_Activity_
Return only the lines of the listing below that run from the line with "for span in" through the line with "mesh = bpy.data.meshes.new(name)", both ends included, exactly as written.

◇ ◇ ◇ ◇ ◇

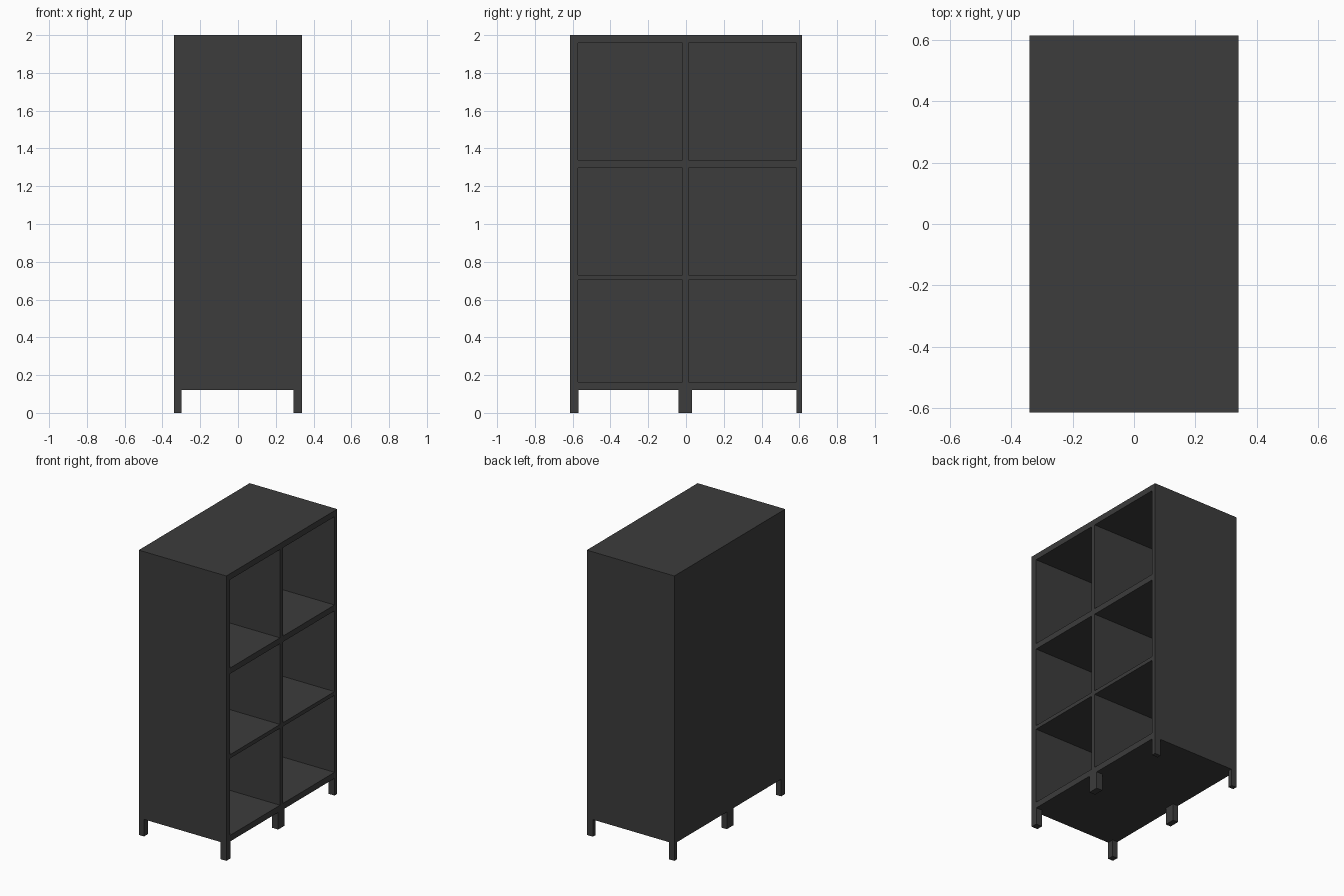
import bpy, bmesh
from mathutils import Matrix, Vector

if "Cube" in bpy.data.objects:
    bpy.data.objects.remove(bpy.data.objects["Cube"])

dark = bpy.data.materials.new("dark_finish")
dark.diffuse_color = (0.045, 0.045, 0.045, 1)
dark.use_nodes = True
dark.node_tree.nodes["Principled BSDF"].inputs["Base Color"].default_value = dark.diffuse_color


def boxes(name, spans):
    """One object made of boxes, each given as (x range, y range, z range)."""
    bm = bmesh.new()
    for span in spans:
        lo, hi = Vector(s[0] for s in span), Vector(s[1] for s in span)
        mat = Matrix.Translation((lo + hi) / 2) @ Matrix.Diagonal((*(hi - lo), 1))
        bmesh.ops.create_cube(bm, size=1, matrix=mat)
    mesh = bpy.data.meshes.new(name)
    bm.to_mesh(mesh)
    bm.free()
    mesh.materials.append(dark)
    obj = bpy.data.objects.new(name, mesh)
    bpy.context.collection.objects.link(obj)
    return obj


HX, HY, BASE, TOP = 0.34, 0.615, 0.12, 2.0

# Cabinet body, solid before the compartments are cut
body = boxes("cabinet_body", [((-HX, HX), (-HY, HY), (BASE, TOP))])

# Six open compartments facing +x, leaving back panel, shelves and divider
columns = [(-0.572, -0.019), (0.012, 0.585)]
rows = [(0.163, 0.703), (0.73, 1.297), (1.338, 1.958)]
cutter = boxes("compartment_cutter",
               [((-0.30, HX + 0.1), c, r) for c in columns for r in rows])
cutter.hide_render = True

cut = body.modifiers.new("compartments", 'BOOLEAN')
cut.operation = 'DIFFERENCE'
cut.solver = 'EXACT'
cut.object = cutter
bpy.context.view_layer.objects.active = body
bpy.ops.object.modifier_apply(modifier=cut.name)
bpy.data.objects.remove(cutter)

# Six short legs under the front and back edges
for side, xs in (("back", (-HX, -0.30)), ("front", (0.293, HX))):
    for place, ys in (("left", (-HY, -0.57)), ("middle", (-0.04, 0.033)),
                      ("right", (0.585, HY))):
        boxes(f"{side}_{place}_leg", [(xs, ys, (0, BASE))])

◇ ◇ ◇ ◇ ◇

_Response area_
    for span in spans:
        lo, hi = Vector(s[0] for s in span), Vector(s[1] for s in span)
        mat = Matrix.Translation((lo + hi) / 2) @ Matrix.Diagonal((*(hi - lo), 1))
        bmesh.ops.create_cube(bm, size=1, matrix=mat)
    mesh = bpy.data.meshes.new(name)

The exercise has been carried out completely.